[[ Records provided open ]]

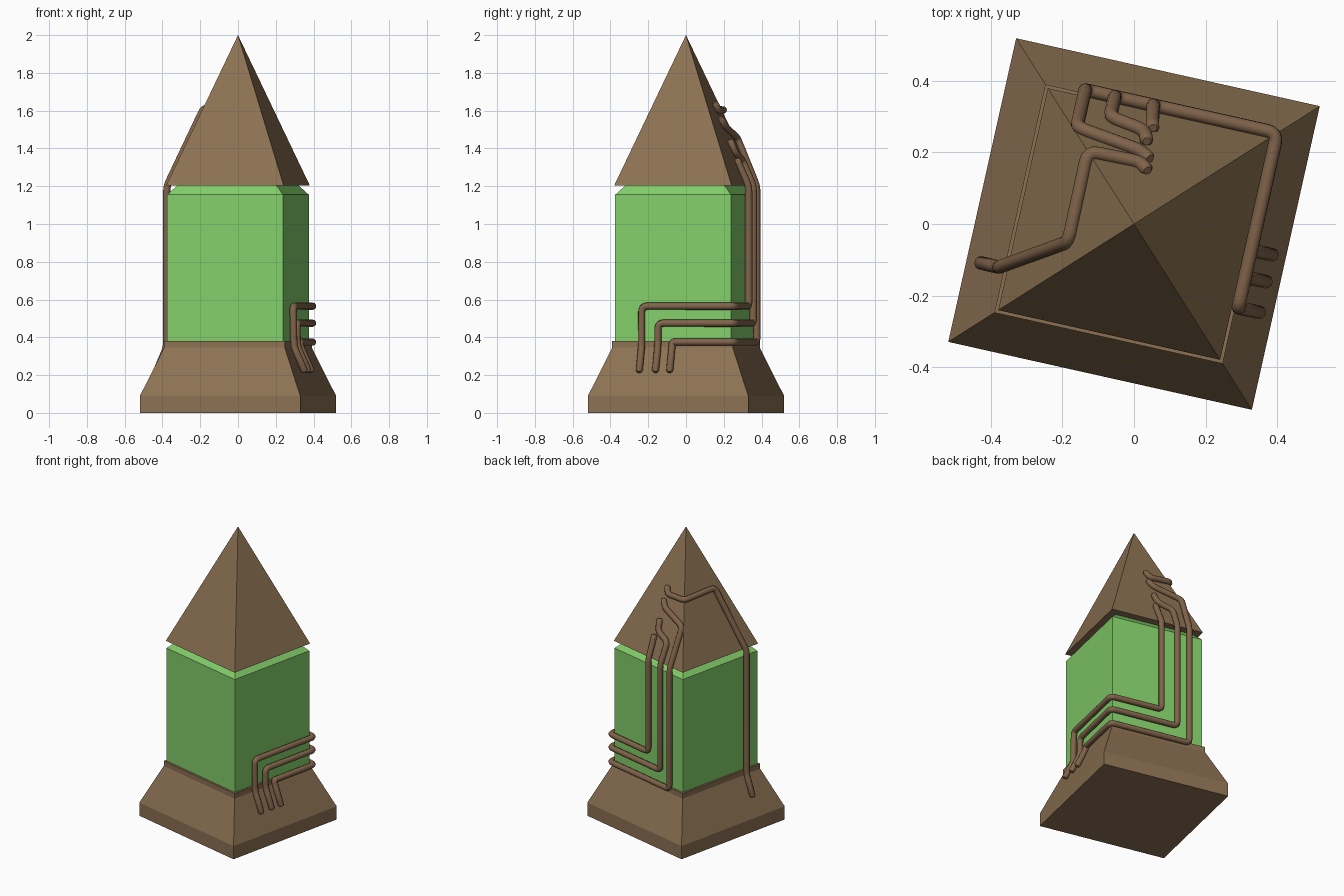
import bpy, bmesh, math
from mathutils import Vector

if "Cube" in bpy.data.objects:
    bpy.data.objects.remove(bpy.data.objects["Cube"])

TURN = math.radians(-12.6)   # whole model is turned about z


def material(name, rgb):
    m = bpy.data.materials.new(name)
    m.diffuse_color = (*rgb, 1)
    m.use_nodes = True
    m.node_tree.nodes["Principled BSDF"].inputs["Base Color"].default_value = m.diffuse_color
    return m


STONE = material("brown stone", (0.26, 0.165, 0.085))
PIPE = material("copper brown", (0.215, 0.125, 0.068))
GREEN = material("green glass", (0.225, 0.62, 0.145))


def square_stack(name, levels, mat):
    """Square rings of (half width, z), skinned and capped; half width 0 is a tip."""
    bm = bmesh.new()
    rings = []
    for h, z in levels:
        if h == 0:
            rings.append([bm.verts.new((0, 0, z))])
        else:
            rings.append([bm.verts.new((h * sx, h * sy, z))
                          for sx, sy in ((-1, -1), (1, -1), (1, 1), (-1, 1))])
    bm.faces.new(rings[0][::-1])
    for a, b in zip(rings, rings[1:]):
        for i in range(4):
            j = (i + 1) % 4
            bm.faces.new((a[i], a[j], b[0]) if len(b) == 1 else (a[i], a[j], b[j], b[i]))
    if len(rings[-1]) == 4:
        bm.faces.new(rings[-1])
    me = bpy.data.meshes.new(name)
    bm.to_mesh(me)
    bm.free()
    me.materials.append(mat)
    ob = bpy.data.objects.new(name, me)
    ob.rotation_euler.z = TURN
    bpy.context.collection.objects.link(ob)
    return ob


def pipe(name, pts, radius=0.019, bend=0.03):
    """Round pipe along straight runs with rounded bends and softened ends."""
    pts = [Vector(p) for p in pts]
    path = [(pts[0], 1.0)]
    for a, p, b in zip(pts, pts[1:], pts[2:]):
        d1, d2 = a - p, b - p
        r = min(bend, d1.length * 0.45, d2.length * 0.45)
        s, e = p + d1.normalized() * r, p + d2.normalized() * r
        for k in range(5):
            t = k / 4
            path.append((s * (1 - t) ** 2 + p * 2 * t * (1 - t) + e * t * t, 1.0))
    path.append((pts[-1], 1.0))
    out0 = (pts[0] - pts[1]).normalized() * 0.01
    out1 = (pts[-1] - pts[-2]).normalized() * 0.01
    path = [(pts[0] + out0, 0.6)] + path + [(pts[-1] + out1, 0.6)]

    cu = bpy.data.curves.new(name, 'CURVE')
    cu.dimensions = '3D'
    cu.bevel_depth = radius
    cu.bevel_resolution = 3
    cu.use_fill_caps = True
    sp = cu.splines.new('POLY')
    sp.points.add(len(path) - 1)
    for q, (co, rad) in zip(sp.points, path):
        q.co = (*co, 1)
        q.radius = rad
    cu.materials.append(PIPE)
    ob = bpy.data.objects.new(name, cu)
    ob.rotation_euler.z = TURN
    bpy.context.collection.objects.link(ob)
    bpy.ops.object.select_all(action='DESELECT')
    ob.select_set(True)
    bpy.context.view_layer.objects.active = ob
    bpy.ops.object.convert(target='MESH')
    bpy.ops.object.shade_smooth_by_angle(angle=math.radians(50))


# Flared base with a lip, glass body with chamfered top, pyramid roof
square_stack("base", [(0.435, 0), (0.435, 0.09), (0.327, 0.345), (0.327, 0.38)], STONE)
square_stack("glass_body", [(0.314, 0.37), (0.314, 1.155), (0.266, 1.207)], GREEN)
square_stack("roof", [(0.318, 1.205), (0, 2.0)], STONE)


def on_roof(d):
    """Height at which a pipe centre at distance d from the axis rests on the roof."""
    return 2.0 - (d - 0.012) / 0.4


# Three pipes: up the right side, round the back corner, up the back onto the roof
W = 0.336
runs = [  # start y, run height, back x, roof points (x, y)
    (-0.165, 0.565, -0.02, [(-0.012, 0.29), (-0.008, 0.277)]),
    (-0.077, 0.475, -0.13, [(-0.13, 0.277), (-0.028, 0.262), (-0.017, 0.237)]),
    (0.0, 0.375, -0.215, [(-0.215, 0.229), (-0.03, 0.205), (-0.002, 0.19)]),
]
for n, (y, z, x, roof) in enumerate(runs, 1):
    pipe(f"back_pipe_{n}",
         [(0.397, y, 0.225), (W + 0.004, y, 0.35), (W, y, z), (W, W, z), (x, W, z), (x, W, 1.2)]
         + [(px, py, on_roof(py)) for px, py in roof])

# Single pipe: up the left side, across the roof and round its back edge
pipe("left_pipe",
     [(-0.395, -0.2, 0.225), (-0.342, -0.2, 0.35), (-0.342, -0.2, 1.2),
      (-0.168, -0.088, on_roof(0.168)), (-0.17, 0.17, on_roof(0.17)),
      (-0.022, 0.173, on_roof(0.173)), (0.0, 0.158, on_roof(0.158))])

[[ Records provided closed ]]

The answer must be the data above, repeated exactly, with no pictures.

◆ Output for this exercise
import bpy, bmesh, math
from mathutils import Vector

if "Cube" in bpy.data.objects:
    bpy.data.objects.remove(bpy.data.objects["Cube"])

TURN = math.radians(-12.6)   # whole model is turned about z


def material(name, rgb):
    m = bpy.data.materials.new(name)
    m.diffuse_color = (*rgb, 1)
    m.use_nodes = True
    m.node_tree.nodes["Principled BSDF"].inputs["Base Color"].default_value = m.diffuse_color
    return m


STONE = material("brown stone", (0.26, 0.165, 0.085))
PIPE = material("copper brown", (0.215, 0.125, 0.068))
GREEN = material("green glass", (0.225, 0.62, 0.145))


def square_stack(name, levels, mat):
    """Square rings of (half width, z), skinned and capped; half width 0 is a tip."""
    bm = bmesh.new()
    rings = []
    for h, z in levels:
        if h == 0:
            rings.append([bm.verts.new((0, 0, z))])
        else:
            rings.append([bm.verts.new((h * sx, h * sy, z))
                          for sx, sy in ((-1, -1), (1, -1), (1, 1), (-1, 1))])
    bm.faces.new(rings[0][::-1])
    for a, b in zip(rings, rings[1:]):
        for i in range(4):
            j = (i + 1) % 4
            bm.faces.new((a[i], a[j], b[0]) if len(b) == 1 else (a[i], a[j], b[j], b[i]))
    if len(rings[-1]) == 4:
        bm.faces.new(rings[-1])
    me = bpy.data.meshes.new(name)
    bm.to_mesh(me)
    bm.free()
    me.materials.append(mat)
    ob = bpy.data.objects.new(name, me)
    ob.rotation_euler.z = TURN
    bpy.context.collection.objects.link(ob)
    return ob


def pipe(name, pts, radius=0.019, bend=0.03):
    """Round pipe along straight runs with rounded bends and softened ends."""
    pts = [Vector(p) for p in pts]
    path = [(pts[0], 1.0)]
    for a, p, b in zip(pts, pts[1:], pts[2:]):
        d1, d2 = a - p, b - p
        r = min(bend, d1.length * 0.45, d2.length * 0.45)
        s, e = p + d1.normalized() * r, p + d2.normalized() * r
        for k in range(5):
            t = k / 4
            path.append((s * (1 - t) ** 2 + p * 2 * t * (1 - t) + e * t * t, 1.0))
    path.append((pts[-1], 1.0))
    out0 = (pts[0] - pts[1]).normalized() * 0.01
    out1 = (pts[-1] - pts[-2]).normalized() * 0.01
    path = [(pts[0] + out0, 0.6)] + path + [(pts[-1] + out1, 0.6)]

    cu = bpy.data.curves.new(name, 'CURVE')
    cu.dimensions = '3D'
    cu.bevel_depth = radius
    cu.bevel_resolution = 3
    cu.use_fill_caps = True
    sp = cu.splines.new('POLY')
    sp.points.add(len(path) - 1)
    for q, (co, rad) in zip(sp.points, path):
        q.co = (*co, 1)
        q.radius = rad
    cu.materials.append(PIPE)
    ob = bpy.data.objects.new(name, cu)
    ob.rotation_euler.z = TURN
    bpy.context.collection.objects.link(ob)
    bpy.ops.object.select_all(action='DESELECT')
    ob.select_set(True)
    bpy.context.view_layer.objects.active = ob
    bpy.ops.object.convert(target='MESH')
    bpy.ops.object.shade_smooth_by_angle(angle=math.radians(50))


# Flared base with a lip, glass body with chamfered top, pyramid roof
square_stack("base", [(0.435, 0), (0.435, 0.09), (0.327, 0.345), (0.327, 0.38)], STONE)
square_stack("glass_body", [(0.314, 0.37), (0.314, 1.155), (0.266, 1.207)], GREEN)
square_stack("roof", [(0.318, 1.205), (0, 2.0)], STONE)


def on_roof(d):
    """Height at which a pipe centre at distance d from the axis rests on the roof."""
    return 2.0 - (d - 0.012) / 0.4


# Three pipes: up the right side, round the back corner, up the back onto the roof
W = 0.336
runs = [  # start y, run height, back x, roof points (x, y)
    (-0.165, 0.565, -0.02, [(-0.012, 0.29), (-0.008, 0.277)]),
    (-0.077, 0.475, -0.13, [(-0.13, 0.277), (-0.028, 0.262), (-0.017, 0.237)]),
    (0.0, 0.375, -0.215, [(-0.215, 0.229), (-0.03, 0.205), (-0.002, 0.19)]),
]
for n, (y, z, x, roof) in enumerate(runs, 1):
    pipe(f"back_pipe_{n}",
         [(0.397, y, 0.225), (W + 0.004, y, 0.35), (W, y, z), (W, W, z), (x, W, z), (x, W, 1.2)]
         + [(px, py, on_roof(py)) for px, py in roof])

# Single pipe: up the left side, across the roof and round its back edge
pipe("left_pipe",
     [(-0.395, -0.2, 0.225), (-0.342, -0.2, 0.35), (-0.342, -0.2, 1.2),
      (-0.168, -0.088, on_roof(0.168)), (-0.17, 0.17, on_roof(0.17)),
      (-0.022, 0.173, on_roof(0.173)), (0.0, 0.158, on_roof(0.158))])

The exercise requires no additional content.